Work out how many lines in the listing below carry the word "faces". Give that number alone.

(Records supplied begins)

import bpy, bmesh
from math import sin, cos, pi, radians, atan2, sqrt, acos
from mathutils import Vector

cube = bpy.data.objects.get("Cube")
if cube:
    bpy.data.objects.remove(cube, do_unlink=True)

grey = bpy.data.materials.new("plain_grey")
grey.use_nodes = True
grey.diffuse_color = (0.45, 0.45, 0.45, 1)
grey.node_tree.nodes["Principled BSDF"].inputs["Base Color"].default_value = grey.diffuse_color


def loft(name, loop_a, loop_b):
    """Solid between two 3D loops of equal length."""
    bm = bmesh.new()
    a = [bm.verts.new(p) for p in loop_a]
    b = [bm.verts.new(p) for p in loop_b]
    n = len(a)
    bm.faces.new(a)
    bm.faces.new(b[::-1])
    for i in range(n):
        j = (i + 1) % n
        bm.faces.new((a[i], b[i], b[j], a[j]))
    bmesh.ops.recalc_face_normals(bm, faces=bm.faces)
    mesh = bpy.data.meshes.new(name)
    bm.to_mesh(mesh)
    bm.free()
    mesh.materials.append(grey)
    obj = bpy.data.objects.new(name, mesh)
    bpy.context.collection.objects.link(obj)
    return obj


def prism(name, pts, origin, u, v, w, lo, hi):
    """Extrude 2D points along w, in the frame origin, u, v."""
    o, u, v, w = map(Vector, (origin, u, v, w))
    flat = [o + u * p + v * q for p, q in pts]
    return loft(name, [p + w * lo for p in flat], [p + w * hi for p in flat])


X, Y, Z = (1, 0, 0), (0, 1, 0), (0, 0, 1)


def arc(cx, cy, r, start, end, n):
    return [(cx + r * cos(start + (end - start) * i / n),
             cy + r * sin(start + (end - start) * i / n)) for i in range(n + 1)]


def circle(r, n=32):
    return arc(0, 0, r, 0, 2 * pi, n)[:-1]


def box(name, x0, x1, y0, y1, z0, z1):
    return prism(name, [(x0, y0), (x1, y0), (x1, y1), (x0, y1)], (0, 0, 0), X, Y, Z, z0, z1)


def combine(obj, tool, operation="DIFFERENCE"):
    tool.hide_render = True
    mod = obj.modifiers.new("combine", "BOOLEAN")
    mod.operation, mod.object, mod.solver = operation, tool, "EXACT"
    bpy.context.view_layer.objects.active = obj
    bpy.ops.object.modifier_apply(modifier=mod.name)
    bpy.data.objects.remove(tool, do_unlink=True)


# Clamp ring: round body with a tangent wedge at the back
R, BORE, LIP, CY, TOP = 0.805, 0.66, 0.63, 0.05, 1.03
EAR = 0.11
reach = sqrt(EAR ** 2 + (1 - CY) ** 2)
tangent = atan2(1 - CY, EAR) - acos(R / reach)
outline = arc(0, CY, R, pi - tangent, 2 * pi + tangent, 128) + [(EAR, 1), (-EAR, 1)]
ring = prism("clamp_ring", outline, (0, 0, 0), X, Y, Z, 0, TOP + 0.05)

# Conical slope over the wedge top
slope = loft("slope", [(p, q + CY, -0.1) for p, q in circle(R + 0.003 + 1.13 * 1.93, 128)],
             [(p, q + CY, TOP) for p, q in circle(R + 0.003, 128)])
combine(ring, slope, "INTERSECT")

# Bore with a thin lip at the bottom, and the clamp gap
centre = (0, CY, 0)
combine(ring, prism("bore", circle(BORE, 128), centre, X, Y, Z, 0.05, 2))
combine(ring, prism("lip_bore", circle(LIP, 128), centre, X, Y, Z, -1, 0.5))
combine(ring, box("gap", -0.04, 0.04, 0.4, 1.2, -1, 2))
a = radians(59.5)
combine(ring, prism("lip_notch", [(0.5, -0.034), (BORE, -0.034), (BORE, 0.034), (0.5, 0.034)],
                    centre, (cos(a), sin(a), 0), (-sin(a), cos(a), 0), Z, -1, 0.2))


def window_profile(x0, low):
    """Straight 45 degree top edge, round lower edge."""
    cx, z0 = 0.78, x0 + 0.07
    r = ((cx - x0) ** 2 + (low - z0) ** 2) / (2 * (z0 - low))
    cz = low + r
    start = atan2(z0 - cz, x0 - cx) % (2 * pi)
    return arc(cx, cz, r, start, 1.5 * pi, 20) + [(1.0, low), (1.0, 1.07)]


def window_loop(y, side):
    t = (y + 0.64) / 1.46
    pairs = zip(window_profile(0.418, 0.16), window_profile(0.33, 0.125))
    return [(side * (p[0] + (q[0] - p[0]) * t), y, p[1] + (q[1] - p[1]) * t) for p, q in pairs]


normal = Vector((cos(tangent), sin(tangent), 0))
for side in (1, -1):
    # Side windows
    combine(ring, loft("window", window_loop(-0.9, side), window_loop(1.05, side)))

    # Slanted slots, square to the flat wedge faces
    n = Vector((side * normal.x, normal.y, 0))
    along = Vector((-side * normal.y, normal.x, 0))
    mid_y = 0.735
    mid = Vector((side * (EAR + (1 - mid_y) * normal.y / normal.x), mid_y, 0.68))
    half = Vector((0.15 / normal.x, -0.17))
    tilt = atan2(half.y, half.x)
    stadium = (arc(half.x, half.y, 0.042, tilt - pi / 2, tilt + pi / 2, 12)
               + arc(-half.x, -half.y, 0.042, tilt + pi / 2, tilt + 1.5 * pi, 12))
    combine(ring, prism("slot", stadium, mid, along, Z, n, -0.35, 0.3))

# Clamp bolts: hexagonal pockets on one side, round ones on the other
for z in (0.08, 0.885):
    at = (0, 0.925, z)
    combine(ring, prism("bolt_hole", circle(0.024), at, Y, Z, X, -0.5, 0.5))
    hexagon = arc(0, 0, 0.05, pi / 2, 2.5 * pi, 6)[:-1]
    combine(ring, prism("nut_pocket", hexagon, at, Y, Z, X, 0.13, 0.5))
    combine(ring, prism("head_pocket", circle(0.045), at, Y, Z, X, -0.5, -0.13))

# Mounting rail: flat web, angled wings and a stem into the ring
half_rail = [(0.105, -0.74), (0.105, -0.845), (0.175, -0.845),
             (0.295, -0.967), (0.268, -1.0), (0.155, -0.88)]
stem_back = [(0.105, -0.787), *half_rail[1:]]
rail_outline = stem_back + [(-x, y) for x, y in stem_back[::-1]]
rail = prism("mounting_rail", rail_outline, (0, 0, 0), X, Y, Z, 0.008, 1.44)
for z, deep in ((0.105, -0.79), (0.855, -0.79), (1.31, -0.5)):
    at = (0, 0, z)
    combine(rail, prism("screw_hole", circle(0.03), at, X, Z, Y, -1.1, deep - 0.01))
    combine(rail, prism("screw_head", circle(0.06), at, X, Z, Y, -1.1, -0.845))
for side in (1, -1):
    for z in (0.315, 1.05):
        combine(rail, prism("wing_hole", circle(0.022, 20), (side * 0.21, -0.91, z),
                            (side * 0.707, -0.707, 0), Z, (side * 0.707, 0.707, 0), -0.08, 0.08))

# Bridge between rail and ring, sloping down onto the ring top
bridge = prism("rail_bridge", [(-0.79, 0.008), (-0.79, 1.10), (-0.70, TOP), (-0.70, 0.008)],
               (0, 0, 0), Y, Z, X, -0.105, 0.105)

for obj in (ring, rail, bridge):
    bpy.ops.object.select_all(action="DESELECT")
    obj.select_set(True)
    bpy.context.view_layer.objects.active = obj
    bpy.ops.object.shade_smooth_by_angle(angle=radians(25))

(Records supplied ends)

Expected output
5